▶ [REQUIRED ACTION]
In the records below, find each line containing the word "objects" and copy it.

Source texts of formatted documents:
╔══

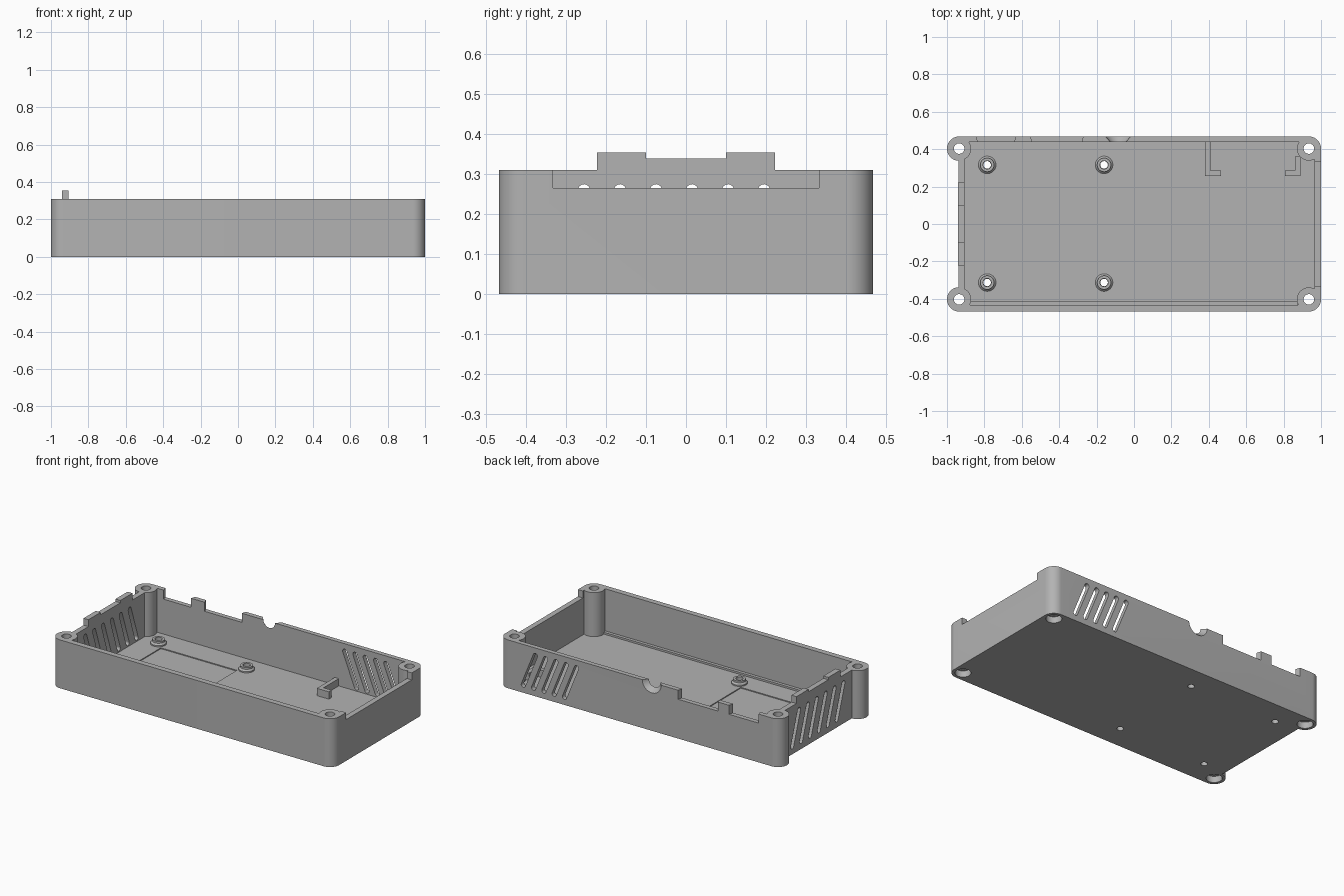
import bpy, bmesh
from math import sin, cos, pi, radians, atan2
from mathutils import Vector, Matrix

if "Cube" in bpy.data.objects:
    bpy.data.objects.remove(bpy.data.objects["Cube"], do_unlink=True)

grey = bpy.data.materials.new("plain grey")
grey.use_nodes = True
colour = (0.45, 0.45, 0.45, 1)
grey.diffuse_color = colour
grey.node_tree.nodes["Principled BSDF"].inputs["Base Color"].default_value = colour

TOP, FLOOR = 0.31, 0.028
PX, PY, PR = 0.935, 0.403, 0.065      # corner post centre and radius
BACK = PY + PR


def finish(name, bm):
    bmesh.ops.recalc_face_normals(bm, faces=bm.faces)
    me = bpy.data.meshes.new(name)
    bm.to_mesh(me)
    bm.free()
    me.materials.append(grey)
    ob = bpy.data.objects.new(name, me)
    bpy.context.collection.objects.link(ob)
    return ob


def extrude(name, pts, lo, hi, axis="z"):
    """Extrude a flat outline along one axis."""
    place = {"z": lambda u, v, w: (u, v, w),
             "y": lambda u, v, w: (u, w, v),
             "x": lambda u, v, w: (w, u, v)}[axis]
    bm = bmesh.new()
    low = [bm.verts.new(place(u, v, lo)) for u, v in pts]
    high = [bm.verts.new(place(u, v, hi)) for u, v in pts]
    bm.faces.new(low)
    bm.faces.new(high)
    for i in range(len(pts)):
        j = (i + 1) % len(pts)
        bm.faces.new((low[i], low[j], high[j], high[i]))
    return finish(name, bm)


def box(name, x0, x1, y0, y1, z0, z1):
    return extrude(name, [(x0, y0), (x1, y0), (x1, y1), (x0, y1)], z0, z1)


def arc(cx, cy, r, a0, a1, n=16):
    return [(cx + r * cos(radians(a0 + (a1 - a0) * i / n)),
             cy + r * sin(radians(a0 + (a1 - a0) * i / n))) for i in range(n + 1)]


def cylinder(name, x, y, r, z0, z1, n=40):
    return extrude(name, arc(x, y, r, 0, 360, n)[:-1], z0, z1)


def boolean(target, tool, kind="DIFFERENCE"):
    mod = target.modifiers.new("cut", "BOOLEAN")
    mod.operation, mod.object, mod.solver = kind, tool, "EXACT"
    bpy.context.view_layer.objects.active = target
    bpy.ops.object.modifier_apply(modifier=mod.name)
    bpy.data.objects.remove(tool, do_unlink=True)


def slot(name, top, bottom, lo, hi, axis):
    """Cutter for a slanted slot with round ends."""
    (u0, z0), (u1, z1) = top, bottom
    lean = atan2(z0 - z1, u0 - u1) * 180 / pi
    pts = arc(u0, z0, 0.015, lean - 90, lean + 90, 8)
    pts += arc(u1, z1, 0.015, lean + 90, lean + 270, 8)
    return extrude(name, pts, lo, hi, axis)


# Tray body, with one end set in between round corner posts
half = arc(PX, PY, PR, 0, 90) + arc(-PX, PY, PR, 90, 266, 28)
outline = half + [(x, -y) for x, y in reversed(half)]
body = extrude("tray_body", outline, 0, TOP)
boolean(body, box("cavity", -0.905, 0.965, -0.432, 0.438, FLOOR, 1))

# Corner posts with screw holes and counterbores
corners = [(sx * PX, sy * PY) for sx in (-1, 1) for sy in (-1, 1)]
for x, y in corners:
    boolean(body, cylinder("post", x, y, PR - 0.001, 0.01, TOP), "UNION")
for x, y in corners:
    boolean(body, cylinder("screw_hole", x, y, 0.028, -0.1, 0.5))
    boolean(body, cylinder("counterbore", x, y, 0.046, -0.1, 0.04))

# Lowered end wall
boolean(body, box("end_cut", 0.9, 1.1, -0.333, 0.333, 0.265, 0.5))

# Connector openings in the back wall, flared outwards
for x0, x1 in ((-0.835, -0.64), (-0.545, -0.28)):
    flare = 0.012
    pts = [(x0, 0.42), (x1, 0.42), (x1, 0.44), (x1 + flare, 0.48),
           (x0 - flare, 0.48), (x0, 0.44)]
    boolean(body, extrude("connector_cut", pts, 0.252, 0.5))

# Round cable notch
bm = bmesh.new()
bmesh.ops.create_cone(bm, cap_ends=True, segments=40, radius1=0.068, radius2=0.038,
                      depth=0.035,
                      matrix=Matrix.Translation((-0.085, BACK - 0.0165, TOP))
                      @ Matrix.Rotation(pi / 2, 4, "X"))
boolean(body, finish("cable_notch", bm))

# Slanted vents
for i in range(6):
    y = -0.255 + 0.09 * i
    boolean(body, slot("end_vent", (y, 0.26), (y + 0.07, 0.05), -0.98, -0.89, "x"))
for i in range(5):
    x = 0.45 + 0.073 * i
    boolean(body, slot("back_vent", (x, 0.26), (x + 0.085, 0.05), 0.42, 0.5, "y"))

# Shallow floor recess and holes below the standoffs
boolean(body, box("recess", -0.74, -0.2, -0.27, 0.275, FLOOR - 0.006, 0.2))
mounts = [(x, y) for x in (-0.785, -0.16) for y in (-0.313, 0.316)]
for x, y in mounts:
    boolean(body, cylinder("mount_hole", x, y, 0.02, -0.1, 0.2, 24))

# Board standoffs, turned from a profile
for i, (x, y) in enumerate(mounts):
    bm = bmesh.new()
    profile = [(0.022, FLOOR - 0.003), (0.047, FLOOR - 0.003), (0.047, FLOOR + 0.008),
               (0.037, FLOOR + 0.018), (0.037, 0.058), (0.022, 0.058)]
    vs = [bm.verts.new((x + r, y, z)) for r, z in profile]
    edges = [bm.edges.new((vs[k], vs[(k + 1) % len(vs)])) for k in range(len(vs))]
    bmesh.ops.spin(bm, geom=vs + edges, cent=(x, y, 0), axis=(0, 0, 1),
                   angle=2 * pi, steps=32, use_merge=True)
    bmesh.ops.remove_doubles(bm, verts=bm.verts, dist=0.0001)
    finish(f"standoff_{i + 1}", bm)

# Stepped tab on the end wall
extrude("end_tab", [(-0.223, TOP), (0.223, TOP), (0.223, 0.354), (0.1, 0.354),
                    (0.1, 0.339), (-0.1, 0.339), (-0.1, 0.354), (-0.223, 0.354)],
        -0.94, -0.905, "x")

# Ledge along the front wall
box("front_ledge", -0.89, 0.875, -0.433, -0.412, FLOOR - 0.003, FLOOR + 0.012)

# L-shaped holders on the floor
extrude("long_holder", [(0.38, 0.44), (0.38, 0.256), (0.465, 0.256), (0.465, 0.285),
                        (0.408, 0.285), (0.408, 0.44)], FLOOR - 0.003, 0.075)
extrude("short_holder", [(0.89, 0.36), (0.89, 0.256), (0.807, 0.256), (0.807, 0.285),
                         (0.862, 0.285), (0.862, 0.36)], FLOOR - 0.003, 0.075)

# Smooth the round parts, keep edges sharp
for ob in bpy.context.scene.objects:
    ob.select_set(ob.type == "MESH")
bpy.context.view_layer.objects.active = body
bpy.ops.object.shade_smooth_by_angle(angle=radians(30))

╚══
╔══

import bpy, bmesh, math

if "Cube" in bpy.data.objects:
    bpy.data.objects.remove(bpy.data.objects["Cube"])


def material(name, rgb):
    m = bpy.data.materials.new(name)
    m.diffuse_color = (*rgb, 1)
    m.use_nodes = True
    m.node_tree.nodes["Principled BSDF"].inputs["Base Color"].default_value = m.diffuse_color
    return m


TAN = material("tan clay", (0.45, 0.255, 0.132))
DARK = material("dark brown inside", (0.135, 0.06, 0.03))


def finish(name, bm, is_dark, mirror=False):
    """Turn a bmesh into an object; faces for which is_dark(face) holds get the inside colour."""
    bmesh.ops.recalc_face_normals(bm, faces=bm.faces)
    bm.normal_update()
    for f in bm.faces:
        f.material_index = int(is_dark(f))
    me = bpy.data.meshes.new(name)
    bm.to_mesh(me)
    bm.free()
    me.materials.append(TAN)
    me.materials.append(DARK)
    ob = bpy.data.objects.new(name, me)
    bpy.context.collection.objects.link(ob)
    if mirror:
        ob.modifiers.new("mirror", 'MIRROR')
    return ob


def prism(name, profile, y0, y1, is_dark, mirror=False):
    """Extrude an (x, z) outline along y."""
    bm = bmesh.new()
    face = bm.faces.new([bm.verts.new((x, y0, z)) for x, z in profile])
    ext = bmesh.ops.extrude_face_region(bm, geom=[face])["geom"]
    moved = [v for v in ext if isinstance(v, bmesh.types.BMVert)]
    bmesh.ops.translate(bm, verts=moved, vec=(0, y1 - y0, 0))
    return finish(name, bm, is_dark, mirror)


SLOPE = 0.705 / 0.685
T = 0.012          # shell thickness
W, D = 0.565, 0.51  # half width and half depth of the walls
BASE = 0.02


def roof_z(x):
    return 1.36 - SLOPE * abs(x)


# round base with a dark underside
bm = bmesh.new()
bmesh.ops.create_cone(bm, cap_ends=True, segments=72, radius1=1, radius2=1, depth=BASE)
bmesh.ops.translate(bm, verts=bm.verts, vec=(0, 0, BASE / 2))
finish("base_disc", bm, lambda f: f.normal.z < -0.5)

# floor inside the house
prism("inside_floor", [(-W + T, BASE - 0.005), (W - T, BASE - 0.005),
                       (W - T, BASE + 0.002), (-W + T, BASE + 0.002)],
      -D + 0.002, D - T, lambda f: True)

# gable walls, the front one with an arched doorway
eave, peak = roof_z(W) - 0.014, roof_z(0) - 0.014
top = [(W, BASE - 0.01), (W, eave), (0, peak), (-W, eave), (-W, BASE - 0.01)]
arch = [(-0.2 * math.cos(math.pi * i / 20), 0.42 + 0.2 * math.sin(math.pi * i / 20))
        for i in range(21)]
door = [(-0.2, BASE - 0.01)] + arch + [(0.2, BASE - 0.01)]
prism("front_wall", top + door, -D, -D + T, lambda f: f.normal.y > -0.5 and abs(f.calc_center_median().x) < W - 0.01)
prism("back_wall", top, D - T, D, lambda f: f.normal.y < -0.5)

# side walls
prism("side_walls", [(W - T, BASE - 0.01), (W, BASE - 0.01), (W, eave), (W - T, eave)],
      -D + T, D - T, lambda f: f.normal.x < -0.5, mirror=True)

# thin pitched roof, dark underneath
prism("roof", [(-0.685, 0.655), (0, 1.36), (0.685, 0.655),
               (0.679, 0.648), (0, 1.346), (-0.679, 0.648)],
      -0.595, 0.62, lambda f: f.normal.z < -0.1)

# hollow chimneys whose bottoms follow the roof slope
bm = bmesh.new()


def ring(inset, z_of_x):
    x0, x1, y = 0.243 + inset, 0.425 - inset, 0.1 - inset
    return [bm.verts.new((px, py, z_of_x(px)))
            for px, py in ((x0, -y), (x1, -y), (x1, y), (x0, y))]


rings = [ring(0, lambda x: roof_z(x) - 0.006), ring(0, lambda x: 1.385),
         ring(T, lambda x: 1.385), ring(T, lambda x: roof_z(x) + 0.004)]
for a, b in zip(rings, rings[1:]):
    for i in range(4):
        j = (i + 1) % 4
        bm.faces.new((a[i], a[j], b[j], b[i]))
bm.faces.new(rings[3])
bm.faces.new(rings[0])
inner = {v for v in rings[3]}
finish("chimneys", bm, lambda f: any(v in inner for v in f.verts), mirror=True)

╚══

▶ [COMPLETED TASK]
if "Cube" in bpy.data.objects:
    bpy.data.objects.remove(bpy.data.objects["Cube"], do_unlink=True)
    ob = bpy.data.objects.new(name, me)
    bpy.context.collection.objects.link(ob)
    bpy.context.view_layer.objects.active = target
    bpy.data.objects.remove(tool, do_unlink=True)
for ob in bpy.context.scene.objects:
bpy.context.view_layer.objects.active = body
if "Cube" in bpy.data.objects:
    bpy.data.objects.remove(bpy.data.objects["Cube"])
    ob = bpy.data.objects.new(name, me)
    bpy.context.collection.objects.link(ob)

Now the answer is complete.